Anyhow, Haeckle's theory of the Biogenetic Law is largely debunked.
Well, yes and no. While it's true that species don't recapitulate their entire evolution fetally - an idea stemming from the flawed notion that evolution was a straight-line process from simple organisms to more complex ones - it is now known that Haeckel was looking in the right place, at least. It's known now that the process of evolution of morphology happens primarily in the form of changes to the genetic program of a species' fetal development.
I mean, obviously - making changes to the blueprint of a building before the building is built results in changes to the building. But after the fact, drawing in an extra wall or bathroom onto the blueprint of a building long since finished produces nothing at all.
That said there are many cases where developing embryos do seem to recapitulate aspects of their phylogeny. Whale embryos, for instance, develop and then lose hair and legs. It's not clear why this should be the case unless whales inherit, evolutionarily, the bulk of the fetal development program shared by other mammals.
Re: How Creationism Explains Human Tails (It Doesn't)
I'm sure you've heard it a million times already, but the evidence for common ancestry could logically be used as evidence for common design.
No, it can't. Common design could explain why both land mammals and cetaceans nurse their young from teats and are warm-blooded. But common design can't explain why fetal cetaceans grow the same pelvis and hair land mammals do. (Later in development the fetus loses the hair but keeps the pelvis.)

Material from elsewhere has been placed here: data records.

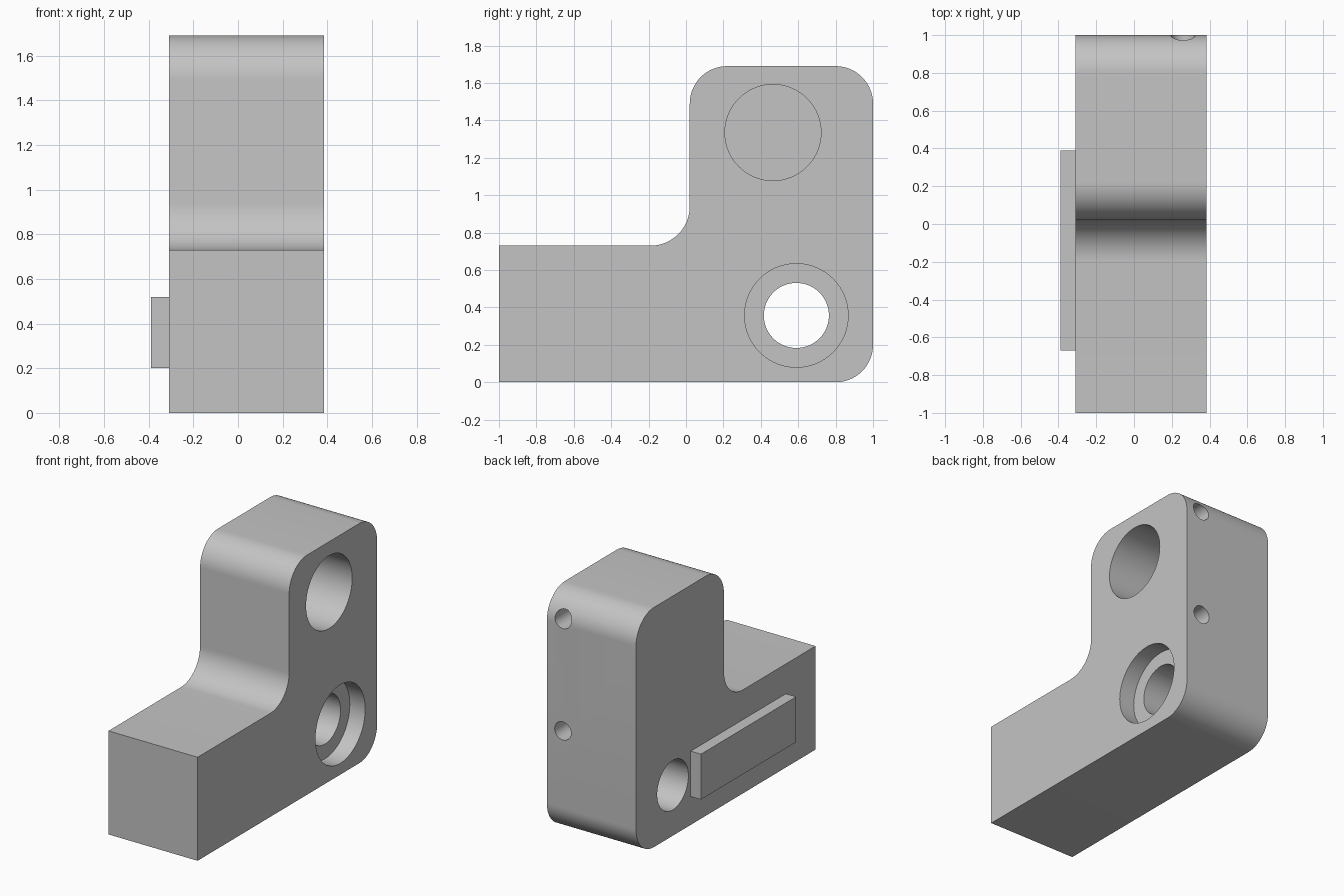
import bpy
import bmesh
import math
from mathutils import Matrix, Vector

cube = bpy.data.objects.get("Cube")
if cube:
    bpy.data.objects.remove(cube, do_unlink=True)

# Material
grey = bpy.data.materials.new("plain grey")
grey.use_nodes = True
colour = (0.55, 0.55, 0.55, 1)
grey.diffuse_color = colour
grey.node_tree.nodes["Principled BSDF"].inputs["Base Color"].default_value = colour

X_LEFT, X_RIGHT = 0.385, -0.31


def make_object(name, bm):
    bmesh.ops.recalc_face_normals(bm, faces=bm.faces)
    mesh = bpy.data.meshes.new(name)
    bm.to_mesh(mesh)
    bm.free()
    obj = bpy.data.objects.new(name, mesh)
    bpy.context.collection.objects.link(obj)
    mesh.materials.append(grey)
    return obj


def rounded_profile(corners, steps=16):
    """Replace each (y, z, radius) corner with a tangent arc."""
    points = []
    for i, (y, z, radius) in enumerate(corners):
        corner = Vector((y, z))
        if radius == 0:
            points.append(corner)
            continue
        a = (Vector(corners[i - 1][:2]) - corner).normalized()
        b = (Vector(corners[(i + 1) % len(corners)][:2]) - corner).normalized()
        centre = corner + (a + b) * radius
        for s in range(steps + 1):
            t = s / steps * math.pi / 2
            points.append(centre - b * radius * math.cos(t) - a * radius * math.sin(t))
    return points


def drill(target, name, start, direction, radius, depth):
    """Cut a round hole that begins just outside the start point."""
    direction = Vector(direction)
    over = 0.05
    bm = bmesh.new()
    middle = Vector(start) + direction * (depth - over) / 2
    turn = direction.to_track_quat('Z', 'Y').to_matrix().to_4x4()
    bmesh.ops.create_cone(bm, cap_ends=True, segments=64, radius1=radius,
                          radius2=radius, depth=depth + over,
                          matrix=Matrix.Translation(middle) @ turn)
    cutter = make_object(name, bm)
    cutter.hide_render = True
    cut = target.modifiers.new(name, 'BOOLEAN')
    cut.operation = 'DIFFERENCE'
    cut.solver = 'EXACT'
    cut.object = cutter
    bpy.context.view_layer.objects.active = target
    bpy.ops.object.modifier_apply(modifier=cut.name)
    bpy.data.objects.remove(cutter, do_unlink=True)


# L-shaped body, extruded across the width
outline = rounded_profile([
    (-1, 0, 0), (1, 0, 0.2), (1, 1.69, 0.2),
    (0.02, 1.69, 0.2), (0.02, 0.73, 0.21), (-1, 0.73, 0)])
bm = bmesh.new()
side = bm.faces.new([bm.verts.new((X_RIGHT, p.x, p.y)) for p in outline])
grown = bmesh.ops.extrude_face_region(bm, geom=[side])
bmesh.ops.translate(bm, vec=(X_LEFT - X_RIGHT, 0, 0),
                    verts=[v for v in grown["geom"] if isinstance(v, bmesh.types.BMVert)])
body = make_object("bracket_body", bm)

# Blind bore, counterbored through hole and two back screw holes
inward = (-1, 0, 0)
drill(body, "upper_bore", (X_LEFT, 0.465, 1.335), inward, 0.257, 0.5)
drill(body, "counterbore", (X_LEFT, 0.59, 0.357), inward, 0.277, 0.12)
drill(body, "through_hole", (X_LEFT, 0.59, 0.357), inward, 0.174, 0.8)
for z in (0.743, 1.528):
    drill(body, "screw_hole", (0.26, 1, z), (0, -1, 0), 0.064, 0.25)

# Raised key on the right side
bm = bmesh.new()
bmesh.ops.create_cube(bm, size=1, matrix=Matrix.Translation((-0.35, -0.14, 0.36))
                      @ Matrix.Diagonal((0.08, 1.06, 0.32, 1)))
make_object("side_key", bm)

# Smooth the rounded surfaces and keep the edges crisp
bpy.ops.object.select_all(action='DESELECT')
body.select_set(True)
bpy.context.view_layer.objects.active = body
bpy.ops.object.shade_smooth_by_angle(angle=math.radians(30))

Dean Kamen is the designer both of the Segway scooter and the kidney dialysis machine, but the Segway doesn't have any parts from dialysis machines. Common design explains the commonality of useful adaptations in multiple applications, but it doesn't explain why you find commonalities even where they're totally useless, like the whale's pelvis. Common ancestry, on the other hand, explains both.